Tuesday, 15 January 2008

Three random facts of life in Moscow

Visa hell. And although my bosses say ‘steer clear of all admin, refer it all to HQ’, I am sucked into it…

Not mine. New hires and the other expats. My Chief of Staff is complaining at the document load – and the cost – for six expats. The problem is magnified because we are changing from one legal entity to another – in the West this would be a quick paper-trail exercise: in Russia of course it means cancelling existing permits and visas and starting all over again. To compensate I have vetoed a Russian hire I would otherwise have done this side of summer. I am nothing if not budget-management boy…

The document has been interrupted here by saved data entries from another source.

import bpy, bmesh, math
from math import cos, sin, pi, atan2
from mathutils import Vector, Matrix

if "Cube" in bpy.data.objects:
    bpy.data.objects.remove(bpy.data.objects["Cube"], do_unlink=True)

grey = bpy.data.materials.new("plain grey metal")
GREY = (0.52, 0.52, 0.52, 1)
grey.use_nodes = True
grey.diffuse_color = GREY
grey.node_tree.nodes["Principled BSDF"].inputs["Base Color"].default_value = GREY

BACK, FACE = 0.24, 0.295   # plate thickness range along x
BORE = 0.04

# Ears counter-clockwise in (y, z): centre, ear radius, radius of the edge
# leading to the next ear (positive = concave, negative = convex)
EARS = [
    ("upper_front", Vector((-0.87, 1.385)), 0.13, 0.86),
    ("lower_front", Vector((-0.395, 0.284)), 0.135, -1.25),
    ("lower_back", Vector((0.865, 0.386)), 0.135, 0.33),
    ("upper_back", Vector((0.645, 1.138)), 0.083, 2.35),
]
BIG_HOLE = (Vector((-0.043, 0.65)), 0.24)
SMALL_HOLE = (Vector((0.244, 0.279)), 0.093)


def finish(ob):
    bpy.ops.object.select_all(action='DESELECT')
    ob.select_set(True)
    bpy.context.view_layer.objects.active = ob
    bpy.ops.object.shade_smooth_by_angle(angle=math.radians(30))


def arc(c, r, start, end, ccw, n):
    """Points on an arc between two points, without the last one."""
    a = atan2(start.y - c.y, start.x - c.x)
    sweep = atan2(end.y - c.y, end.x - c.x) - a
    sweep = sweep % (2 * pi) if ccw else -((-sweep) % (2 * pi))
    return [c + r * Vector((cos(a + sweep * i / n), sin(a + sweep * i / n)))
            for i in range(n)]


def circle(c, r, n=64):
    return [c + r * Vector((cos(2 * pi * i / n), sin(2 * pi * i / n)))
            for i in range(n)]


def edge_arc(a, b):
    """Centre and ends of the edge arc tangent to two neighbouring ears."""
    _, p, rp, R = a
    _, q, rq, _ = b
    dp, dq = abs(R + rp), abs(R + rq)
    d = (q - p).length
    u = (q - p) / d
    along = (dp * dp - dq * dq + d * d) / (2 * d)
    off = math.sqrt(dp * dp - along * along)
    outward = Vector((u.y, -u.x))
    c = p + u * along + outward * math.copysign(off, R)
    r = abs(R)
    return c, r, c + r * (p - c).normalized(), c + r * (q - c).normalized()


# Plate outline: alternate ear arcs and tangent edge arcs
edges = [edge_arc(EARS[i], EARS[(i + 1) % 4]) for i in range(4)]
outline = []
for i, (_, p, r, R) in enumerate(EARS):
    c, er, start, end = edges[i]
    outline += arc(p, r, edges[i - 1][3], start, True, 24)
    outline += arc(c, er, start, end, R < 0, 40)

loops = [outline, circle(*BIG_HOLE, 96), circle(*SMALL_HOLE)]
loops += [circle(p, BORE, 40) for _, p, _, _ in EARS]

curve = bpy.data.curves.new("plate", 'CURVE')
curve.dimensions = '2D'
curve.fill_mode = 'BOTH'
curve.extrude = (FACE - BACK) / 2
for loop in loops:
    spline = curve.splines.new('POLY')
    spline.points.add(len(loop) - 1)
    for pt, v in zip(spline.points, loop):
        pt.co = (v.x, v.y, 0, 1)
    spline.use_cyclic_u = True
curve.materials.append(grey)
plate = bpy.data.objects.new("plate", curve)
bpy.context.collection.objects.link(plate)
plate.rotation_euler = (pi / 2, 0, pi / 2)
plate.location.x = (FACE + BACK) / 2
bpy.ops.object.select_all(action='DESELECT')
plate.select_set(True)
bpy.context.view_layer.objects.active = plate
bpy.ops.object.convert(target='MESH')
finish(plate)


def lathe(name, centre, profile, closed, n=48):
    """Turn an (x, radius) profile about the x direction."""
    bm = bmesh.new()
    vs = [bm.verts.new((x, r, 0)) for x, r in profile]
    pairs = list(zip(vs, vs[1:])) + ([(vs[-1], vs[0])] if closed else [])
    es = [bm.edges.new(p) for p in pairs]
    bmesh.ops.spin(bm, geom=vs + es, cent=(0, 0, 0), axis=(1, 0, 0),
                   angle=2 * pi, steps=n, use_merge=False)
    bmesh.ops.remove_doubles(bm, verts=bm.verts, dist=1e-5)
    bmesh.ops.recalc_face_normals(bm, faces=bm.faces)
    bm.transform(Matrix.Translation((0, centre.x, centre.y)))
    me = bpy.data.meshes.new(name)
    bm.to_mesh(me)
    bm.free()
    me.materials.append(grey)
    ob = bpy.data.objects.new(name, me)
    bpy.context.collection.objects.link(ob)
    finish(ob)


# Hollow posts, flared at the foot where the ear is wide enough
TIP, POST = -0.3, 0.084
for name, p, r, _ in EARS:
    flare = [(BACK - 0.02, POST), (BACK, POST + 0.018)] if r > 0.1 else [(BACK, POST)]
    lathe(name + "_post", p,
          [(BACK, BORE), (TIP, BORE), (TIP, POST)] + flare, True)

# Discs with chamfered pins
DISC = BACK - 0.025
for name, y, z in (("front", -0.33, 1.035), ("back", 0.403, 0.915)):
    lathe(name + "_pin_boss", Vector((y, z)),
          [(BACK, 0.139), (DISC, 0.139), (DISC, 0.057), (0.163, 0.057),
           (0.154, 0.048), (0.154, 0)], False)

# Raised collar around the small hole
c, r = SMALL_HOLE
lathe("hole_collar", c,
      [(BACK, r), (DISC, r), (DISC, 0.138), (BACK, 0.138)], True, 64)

We estimate it’ll cost about Euros 3,000+ in legal fees each for work permit renewal / initial grant; and about 3 person-days of admin for each one. The most painful, interestingly, is for a Lithuanian (but one well worth the hassle); and for a US hire who already has a work permit, but I have poached from a local competitor. So, again, the process starts from scratch. Oh, if only Russia had Green Cards

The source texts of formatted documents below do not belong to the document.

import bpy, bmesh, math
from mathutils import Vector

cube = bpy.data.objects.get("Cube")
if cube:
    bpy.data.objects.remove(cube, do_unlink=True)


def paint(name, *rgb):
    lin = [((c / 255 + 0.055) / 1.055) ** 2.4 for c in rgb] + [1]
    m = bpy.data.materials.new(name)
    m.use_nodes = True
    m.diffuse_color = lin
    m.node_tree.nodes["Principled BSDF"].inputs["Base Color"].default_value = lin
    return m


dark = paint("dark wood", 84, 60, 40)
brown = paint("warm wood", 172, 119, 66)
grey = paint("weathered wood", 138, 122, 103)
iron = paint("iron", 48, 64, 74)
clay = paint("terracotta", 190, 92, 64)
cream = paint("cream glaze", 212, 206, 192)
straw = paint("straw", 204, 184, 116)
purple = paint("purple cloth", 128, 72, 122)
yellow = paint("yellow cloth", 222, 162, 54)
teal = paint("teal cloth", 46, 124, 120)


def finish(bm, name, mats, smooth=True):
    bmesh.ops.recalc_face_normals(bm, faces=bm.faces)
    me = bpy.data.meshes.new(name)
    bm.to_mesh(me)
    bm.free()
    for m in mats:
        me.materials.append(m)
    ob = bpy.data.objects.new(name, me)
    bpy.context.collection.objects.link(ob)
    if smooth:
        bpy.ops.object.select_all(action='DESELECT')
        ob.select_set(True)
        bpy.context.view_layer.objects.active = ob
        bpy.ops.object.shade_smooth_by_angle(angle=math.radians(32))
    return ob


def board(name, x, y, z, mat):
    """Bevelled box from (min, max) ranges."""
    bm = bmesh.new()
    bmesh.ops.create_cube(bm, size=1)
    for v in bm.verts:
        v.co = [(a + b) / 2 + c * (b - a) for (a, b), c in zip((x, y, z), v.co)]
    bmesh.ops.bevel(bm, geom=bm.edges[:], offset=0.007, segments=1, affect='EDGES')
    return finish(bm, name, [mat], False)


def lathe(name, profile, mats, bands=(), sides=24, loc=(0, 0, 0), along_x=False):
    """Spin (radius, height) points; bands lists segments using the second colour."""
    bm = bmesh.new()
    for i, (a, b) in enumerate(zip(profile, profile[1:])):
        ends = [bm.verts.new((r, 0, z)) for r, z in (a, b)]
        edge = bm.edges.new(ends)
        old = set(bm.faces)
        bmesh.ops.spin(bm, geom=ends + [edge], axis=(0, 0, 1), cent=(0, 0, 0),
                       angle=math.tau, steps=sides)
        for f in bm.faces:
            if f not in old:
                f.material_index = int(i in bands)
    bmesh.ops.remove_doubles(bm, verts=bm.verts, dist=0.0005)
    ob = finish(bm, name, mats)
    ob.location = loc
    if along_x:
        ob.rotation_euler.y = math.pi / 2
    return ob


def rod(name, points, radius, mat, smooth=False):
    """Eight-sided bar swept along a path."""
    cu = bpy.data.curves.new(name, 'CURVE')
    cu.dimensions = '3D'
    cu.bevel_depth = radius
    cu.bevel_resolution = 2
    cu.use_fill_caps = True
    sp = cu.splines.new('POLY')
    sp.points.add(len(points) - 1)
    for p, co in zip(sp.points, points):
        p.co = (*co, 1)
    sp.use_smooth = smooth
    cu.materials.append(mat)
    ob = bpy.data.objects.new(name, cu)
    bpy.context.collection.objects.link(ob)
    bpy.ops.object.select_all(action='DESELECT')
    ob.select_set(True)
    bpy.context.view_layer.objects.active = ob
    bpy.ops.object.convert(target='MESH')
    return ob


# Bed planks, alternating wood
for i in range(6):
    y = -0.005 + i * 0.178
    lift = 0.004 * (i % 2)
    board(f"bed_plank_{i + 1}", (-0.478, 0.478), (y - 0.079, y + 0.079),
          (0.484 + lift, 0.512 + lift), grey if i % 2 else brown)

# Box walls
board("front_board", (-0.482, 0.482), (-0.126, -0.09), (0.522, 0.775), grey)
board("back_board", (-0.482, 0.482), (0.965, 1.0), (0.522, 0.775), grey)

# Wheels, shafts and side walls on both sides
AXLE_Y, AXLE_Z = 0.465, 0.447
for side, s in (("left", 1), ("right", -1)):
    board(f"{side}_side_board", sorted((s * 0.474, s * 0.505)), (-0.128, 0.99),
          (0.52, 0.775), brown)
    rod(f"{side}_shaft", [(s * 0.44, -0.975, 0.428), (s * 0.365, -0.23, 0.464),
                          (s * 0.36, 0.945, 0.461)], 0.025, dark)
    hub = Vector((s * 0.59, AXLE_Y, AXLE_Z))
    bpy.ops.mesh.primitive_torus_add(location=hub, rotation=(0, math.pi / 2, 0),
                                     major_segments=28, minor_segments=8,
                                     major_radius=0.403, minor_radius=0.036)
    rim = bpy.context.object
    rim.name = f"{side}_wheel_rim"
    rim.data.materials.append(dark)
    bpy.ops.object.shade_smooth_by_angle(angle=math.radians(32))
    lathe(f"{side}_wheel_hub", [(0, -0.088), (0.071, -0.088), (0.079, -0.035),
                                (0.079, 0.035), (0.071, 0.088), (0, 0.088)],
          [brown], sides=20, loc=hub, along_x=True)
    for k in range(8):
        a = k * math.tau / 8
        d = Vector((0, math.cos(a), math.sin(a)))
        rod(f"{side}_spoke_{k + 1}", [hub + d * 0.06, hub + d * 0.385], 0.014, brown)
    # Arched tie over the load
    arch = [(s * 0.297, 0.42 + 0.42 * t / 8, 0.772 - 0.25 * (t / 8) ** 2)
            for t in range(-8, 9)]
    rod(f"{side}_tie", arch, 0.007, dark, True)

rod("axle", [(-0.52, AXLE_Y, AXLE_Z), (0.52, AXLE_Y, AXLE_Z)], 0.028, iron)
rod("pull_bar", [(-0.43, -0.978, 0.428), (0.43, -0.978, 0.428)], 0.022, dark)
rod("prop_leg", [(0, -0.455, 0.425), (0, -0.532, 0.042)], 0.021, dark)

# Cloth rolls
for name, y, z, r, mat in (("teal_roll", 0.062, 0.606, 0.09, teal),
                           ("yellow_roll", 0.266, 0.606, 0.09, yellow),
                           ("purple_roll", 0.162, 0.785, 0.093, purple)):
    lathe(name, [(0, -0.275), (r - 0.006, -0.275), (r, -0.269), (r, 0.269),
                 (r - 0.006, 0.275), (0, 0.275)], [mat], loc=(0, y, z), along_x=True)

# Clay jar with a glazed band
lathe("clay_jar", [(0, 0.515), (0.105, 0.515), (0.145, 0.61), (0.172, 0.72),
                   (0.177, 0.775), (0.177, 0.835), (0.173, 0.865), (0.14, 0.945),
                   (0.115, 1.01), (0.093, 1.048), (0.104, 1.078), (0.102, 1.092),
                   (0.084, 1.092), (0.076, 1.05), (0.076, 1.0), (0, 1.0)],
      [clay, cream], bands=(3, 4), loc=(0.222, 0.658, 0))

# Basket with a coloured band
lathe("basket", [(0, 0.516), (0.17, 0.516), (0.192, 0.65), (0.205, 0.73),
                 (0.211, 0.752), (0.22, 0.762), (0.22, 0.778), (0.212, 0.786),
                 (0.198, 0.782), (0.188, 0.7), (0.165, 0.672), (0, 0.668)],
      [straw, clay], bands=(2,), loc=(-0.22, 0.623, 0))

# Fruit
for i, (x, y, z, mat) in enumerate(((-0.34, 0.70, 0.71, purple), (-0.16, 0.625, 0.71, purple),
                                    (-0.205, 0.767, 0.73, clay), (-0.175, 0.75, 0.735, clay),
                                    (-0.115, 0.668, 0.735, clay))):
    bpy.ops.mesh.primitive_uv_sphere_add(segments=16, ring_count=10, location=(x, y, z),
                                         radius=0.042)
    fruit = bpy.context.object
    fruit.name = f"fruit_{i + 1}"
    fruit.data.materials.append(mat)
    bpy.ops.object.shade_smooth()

In the light of HM’s Ambassador’s latest ‘up yours’ to Russia, one colleague – a dual-nat – I have told to switch her work permit / visa application from her UK to her Irish passport. And resolve not to hire more Brits. Apropos of which I curse myself for rejecting the chance I myself had to be a dual-nat: then to avoid the other country's national service. Ironically, I now think I would have been a much better person to have been in the services and wish I had done so. Strange huh?

Russo-UK relations are only going to get worse not better, so prudent risk management means reducing exposure to UK nationality staff where we can. Once again, I ponder that I could do my job just as well based in lovely Kyiv: it is time to give that move much more serious thought…

In passing, I no longer understand what the UK government is playing at with its approach to Russia – apparently ‘diplomacy’ is no longer a New Labour requisite for the FCO.

Having been fair summoned to my mother’s sixtieth birthday* party at the beginning of February, I have been searching for a cheap way home (ideally in and out the UK in three days). Nah…

[* I was an…er…unexpected present at university]

Searching for even economy fares to fly to the airport in the North – where our English house is – airlines want absurd amounts to do a Moscow-[via]-[Northern England]-[via]-Moscow flight (Air France wanted $3,000 – in economy????). And then the scheduling proved impossible. OK, I thought, fly to London and take the train for the weekend trip… um…no. UK rail does ‘engineering’ on Sundays so the usual 2 ½ trip would take…five hours. If only RZhD ran Britain’s railways…

It would have been a third of the total cost – and much better weather – if the party had been held at our French place. North Yorkshire? In February? Go figure.

So locking into a ludicrous schedule – into London Thursday night from Moscow; train ‘oop North’ Friday morning (in time for the sacred party, at which all my mother’s Slow friends will attend, but let’s not use the word gruesome); train to London Sunday, fly home Monday. Three days’ leave.

It will be interesting, though, to see which of my half-Step siblings turn up…

Tonight I was surfing the schedules of the Moscow opera and ballet companies I like. Q1 looks like the most tedious schedule I have ever witnessed. I trawl just four things to go to between now and the end of March. Four? In 2 ½ months?

It is not helped by the fact that I have now, it seems, seen everything – I mean *everything* - currently in repertoire at the Bolshoi. So I go for ‘favs’ amongst current productions: Tosca; Nabucco; In the Upper Room and Chaika. I am embarrassed to count how many times I have now seen the last two in Moscow. But – lame as this may sound – if I don’t see opera or ballet fairly regularly I honestly feel my soul starting to wither…

1 comment:

LONDON said...

Wonderfully random.